### WHAT YOU WILL DO
Give the count of lines in the records that contain the string "SEGMENTS", and write nothing but that number.

(Stored data entries)
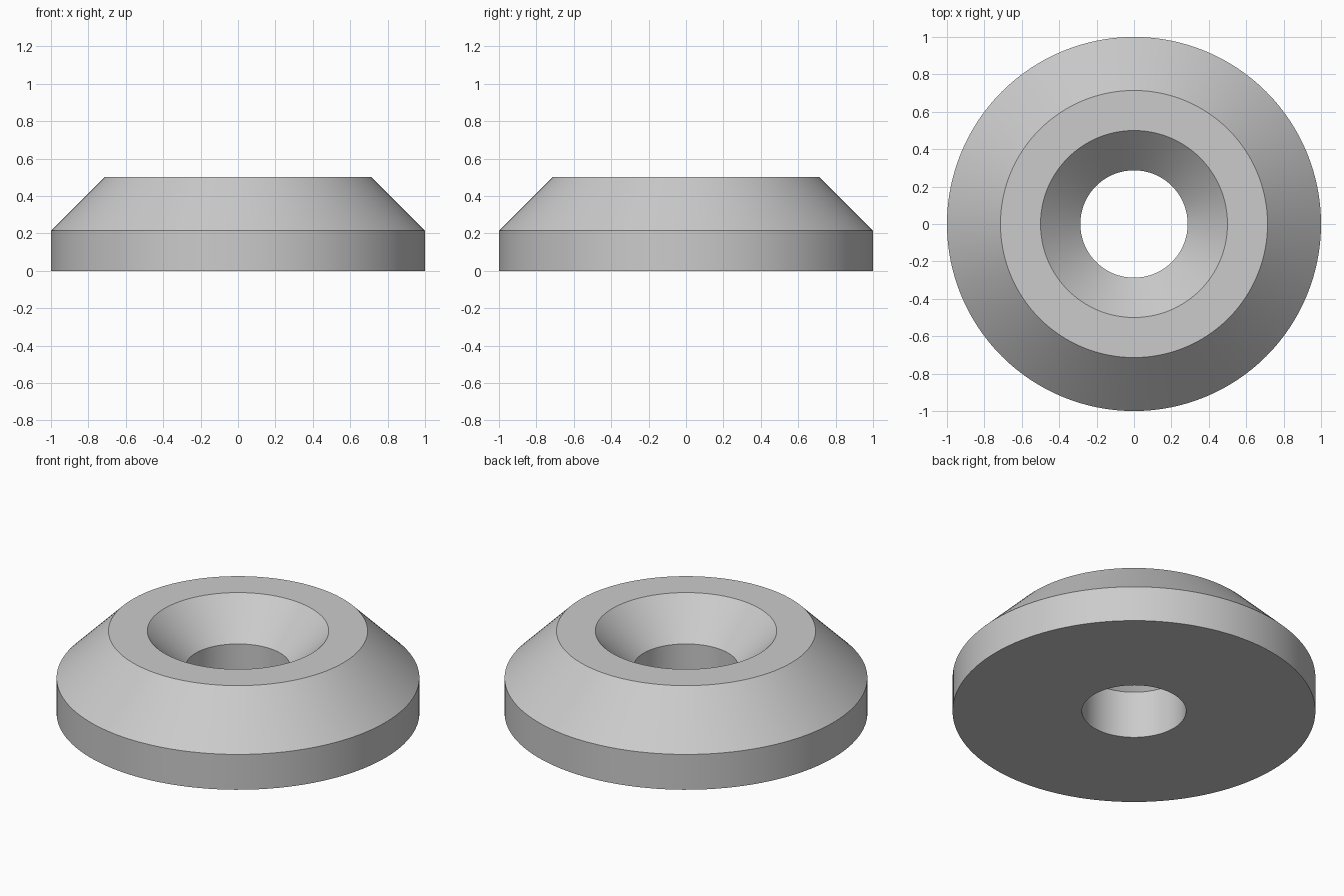
import bpy
import bmesh
import math

cube = bpy.data.objects.get("Cube")
if cube:
    bpy.data.objects.remove(cube, do_unlink=True)

SEGMENTS = 128

# Light grey metal
grey = bpy.data.materials.new("light_grey")
grey.use_nodes = True
colour = (0.6, 0.6, 0.6, 1.0)
grey.diffuse_color = colour
grey.node_tree.nodes["Principled BSDF"].inputs["Base Color"].default_value = colour

# Closed cross-section (radius, height): base, rim, outer chamfer, flat top, countersink, bore
profile = [(0.287, 0), (1, 0), (1, 0.215), (0.714, 0.5), (0.5, 0.5), (0.287, 0.287)]

# Revolve the cross-section around z
bm = bmesh.new()
rings = []
for i in range(SEGMENTS):
    a = math.tau * i / SEGMENTS
    rings.append([bm.verts.new((r * math.cos(a), r * math.sin(a), z)) for r, z in profile])
for i, ring in enumerate(rings):
    following = rings[(i + 1) % SEGMENTS]
    for j in range(len(profile)):
        k = (j + 1) % len(profile)
        bm.faces.new((ring[j], following[j], following[k], ring[k]))
bmesh.ops.recalc_face_normals(bm, faces=bm.faces)

mesh = bpy.data.meshes.new("countersunk_washer")
bm.to_mesh(mesh)
bm.free()
mesh.materials.append(grey)
washer = bpy.data.objects.new("countersunk_washer", mesh)
bpy.context.collection.objects.link(washer)

# Smooth round walls with crisp rims
bpy.ops.object.select_all(action="DESELECT")
washer.select_set(True)
bpy.context.view_layer.objects.active = washer
bpy.ops.object.shade_smooth_by_angle(angle=math.radians(30))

### REPLY
4